> _Dataset entries_
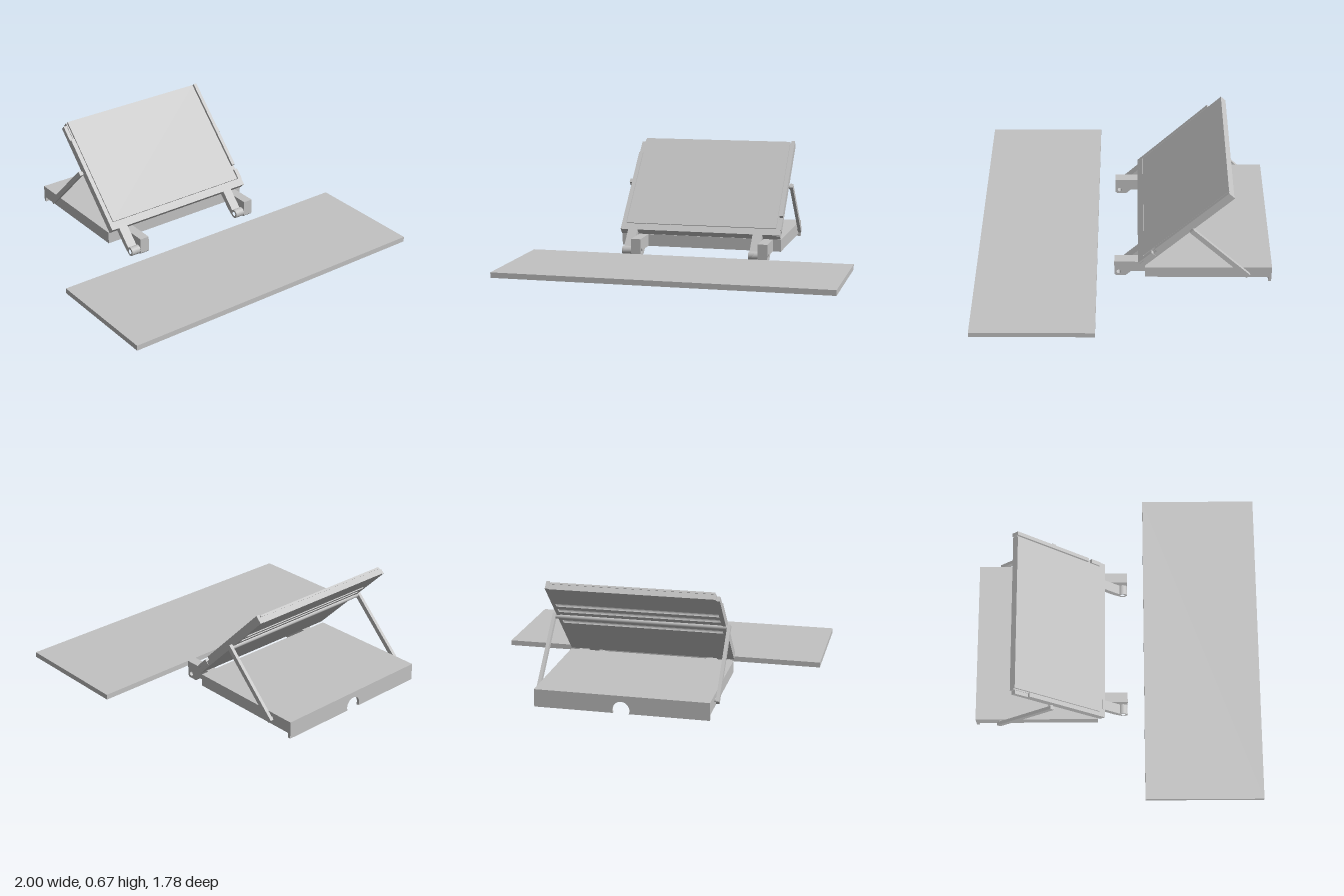
import * as THREE from 'three';

const grey = new THREE.MeshStandardMaterial({ color: 0xc2c2c2 });
grey.name = 'light grey';

function add(parent, name, geometry) {
  const mesh = new THREE.Mesh(geometry, grey);
  mesh.name = name;
  parent.add(mesh);
  return mesh;
}

// Box given by its limits on each axis
function box(parent, name, x0, x1, y0, y1, z0, z1) {
  const g = new THREE.BoxGeometry(x1 - x0, y1 - y0, z1 - z0);
  g.translate((x0 + x1) / 2, (y0 + y1) / 2, (z0 + z1) / 2);
  return add(parent, name, g);
}

// Side profile drawn in (z, y), extruded from x0 to x1
function sideProfile(parent, name, shape, x0, x1) {
  const g = new THREE.ExtrudeGeometry(shape, { depth: x1 - x0, bevelEnabled: false, curveSegments: 10 });
  g.rotateY(-Math.PI / 2);
  g.translate(x1, 0, 0);
  return add(parent, name, g);
}

const polygon = (points) => new THREE.Shape(points.map(([a, b]) => new THREE.Vector2(a, b)));

function pinHole(shape, z, y) {
  const hole = new THREE.Path();
  hole.absarc(z, y, 0.014, 0, Math.PI * 2, true);
  shape.holes.push(hole);
}

const PIN = 0.0275; // hinge axis, in both y and z
const HINGES = [-0.4, 0.4];

function buildBase() {
  const base = new THREE.Group();
  base.name = 'base';
  const t = 0.018;
  box(base, 'baseTop', -0.51, 0.51, 0.088, 0.105, -0.888, -0.13);
  box(base, 'baseFrontWall', -0.51 + t, 0.51 - t, 0.03, 0.088, -0.13 - t, -0.13);
  for (const s of [-1, 1]) {
    const a = s * 0.51, b = s * (0.51 - t);
    box(base, 'baseSideWall', Math.min(a, b), Math.max(a, b), 0.03, 0.088, -0.888 + t, -0.13);
  }

  // Back wall with a finger notch, reaching the ground
  const wall = new THREE.Shape();
  const r = 0.05, cy = 0.02, half = Math.sqrt(r * r - cy * cy);
  const a0 = Math.atan2(-cy, -half), a1 = Math.atan2(-cy, half);
  wall.moveTo(-0.51, 0);
  wall.lineTo(-half, 0);
  wall.absarc(0, cy, r, a0, a1, true);
  wall.lineTo(0.51, 0);
  wall.lineTo(0.51, 0.088);
  wall.lineTo(-0.51, 0.088);
  const g = new THREE.ExtrudeGeometry(wall, { depth: t, bevelEnabled: false, curveSegments: 20 });
  g.translate(0, 0, -0.888);
  add(base, 'baseBackWall', g);

  // Front legs that carry the hinge
  for (const x of HINGES) {
    const leg = polygon([[-0.132, 0.03], [-0.045, 0.03], [-0.015, 0], [0.045, 0],
      [0.055, 0.01], [0.055, 0.105], [-0.132, 0.105]]);
    pinHole(leg, PIN, PIN);
    sideProfile(base, 'hingeLeg', leg, x, x + 0.06);
  }
  return base;
}

// Panel is built upright on its hinge axis, front at z = 0, then leaned back
function buildPanel() {
  const panel = new THREE.Group();
  panel.name = 'tiltingPanel';

  // Back plate with support grooves across its rear
  const back = -0.046, front = -0.012;
  const plate = new THREE.Shape();
  plate.moveTo(front, 0.16);
  plate.lineTo(front, 0.895);
  plate.lineTo(back, 0.895);
  for (const u of [0.705, 0.64, 0.573, 0.505]) {
    plate.lineTo(back, u + 0.017);
    plate.absarc(back, u, 0.017, Math.PI / 2, -Math.PI / 2, true);
  }
  plate.lineTo(back, 0.16);
  sideProfile(panel, 'backPlate', plate, -0.488, 0.488);

  box(panel, 'frontSheet', -0.48, 0.48, 0.21, 0.897, front, 0);
  box(panel, 'bottomLip', -0.51, 0.51, 0.16, 0.207, front, -0.001);

  // Side rails with their stepped ends and stop
  box(panel, 'rightRail', -0.51, -0.484, 0.16, 0.78, back, 0);
  box(panel, 'rightRailEnd', -0.51, -0.488, 0.78, 0.88, back, -0.016);
  box(panel, 'leftRail', 0.488, 0.51, 0.305, 0.9, back, 0.004);
  box(panel, 'leftRailEnd', 0.488, 0.51, 0.16, 0.305, back, -0.016);
  box(panel, 'leftStop', 0.488, 0.513, 0.2, 0.275, -0.036, 0);

  // Hinge arms ending in a round knuckle
  for (const x of HINGES) {
    const arm = new THREE.Shape();
    arm.moveTo(0, 0.18);
    arm.lineTo(0, PIN);
    arm.absarc(0, 0, PIN, Math.PI / 2, -Math.PI, true);
    arm.lineTo(-0.035, 0.05);
    arm.lineTo(-0.035, 0.18);
    pinHole(arm, 0, 0);
    sideProfile(panel, 'hingeArm', arm, x - 0.06, x);
  }

  panel.position.set(0, PIN, PIN);
  panel.rotation.x = -Math.PI / 4;
  return panel;
}

// Folding support: two side arms and a cross bar resting in a groove
function buildSupport() {
  const support = new THREE.Group();
  support.name = 'support';
  const top = [-0.408, 0.396], foot = [-0.737, 0.069];
  const length = Math.hypot(top[0] - foot[0], top[1] - foot[1]);
  const crossBar = new THREE.CylinderGeometry(0.014, 0.014, 1.04, 16).rotateZ(Math.PI / 2);
  add(support, 'crossBar', crossBar).position.set(0, top[1], top[0]);
  for (const s of [-1, 1]) {
    const arm = add(support, 'supportArm', new THREE.BoxGeometry(0.02, length + 0.03, 0.03));
    arm.position.set(s * 0.527, (top[1] + foot[1]) / 2, (top[0] + foot[0]) / 2);
    arm.rotation.x = Math.PI / 4;
    const pin = new THREE.CylinderGeometry(0.011, 0.011, 0.03, 16).rotateZ(Math.PI / 2);
    add(support, 'supportPin', pin).position.set(s * 0.51, foot[1], foot[0]);
  }
  return support;
}

export function createModel() {
  const model = new THREE.Group();
  model.name = 'tiltingStand';
  box(model, 'slab', -1, 1, 0, 0.032, 0.16, 0.888);
  model.add(buildBase(), buildPanel(), buildSupport());
  return model;
}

> _To do_
From the line containing "const pin = new" to the last line of the records above, please write out every line exactly and add nothing.

> _Solution for this task_
    const pin = new THREE.CylinderGeometry(0.011, 0.011, 0.03, 16).rotateZ(Math.PI / 2);
    add(support, 'supportPin', pin).position.set(s * 0.51, foot[1], foot[0]);
  }
  return support;
}

export function createModel() {
  const model = new THREE.Group();
  model.name = 'tiltingStand';
  box(model, 'slab', -1, 1, 0, 0.032, 0.16, 0.888);
  model.add(buildBase(), buildPanel(), buildSupport());
  return model;
}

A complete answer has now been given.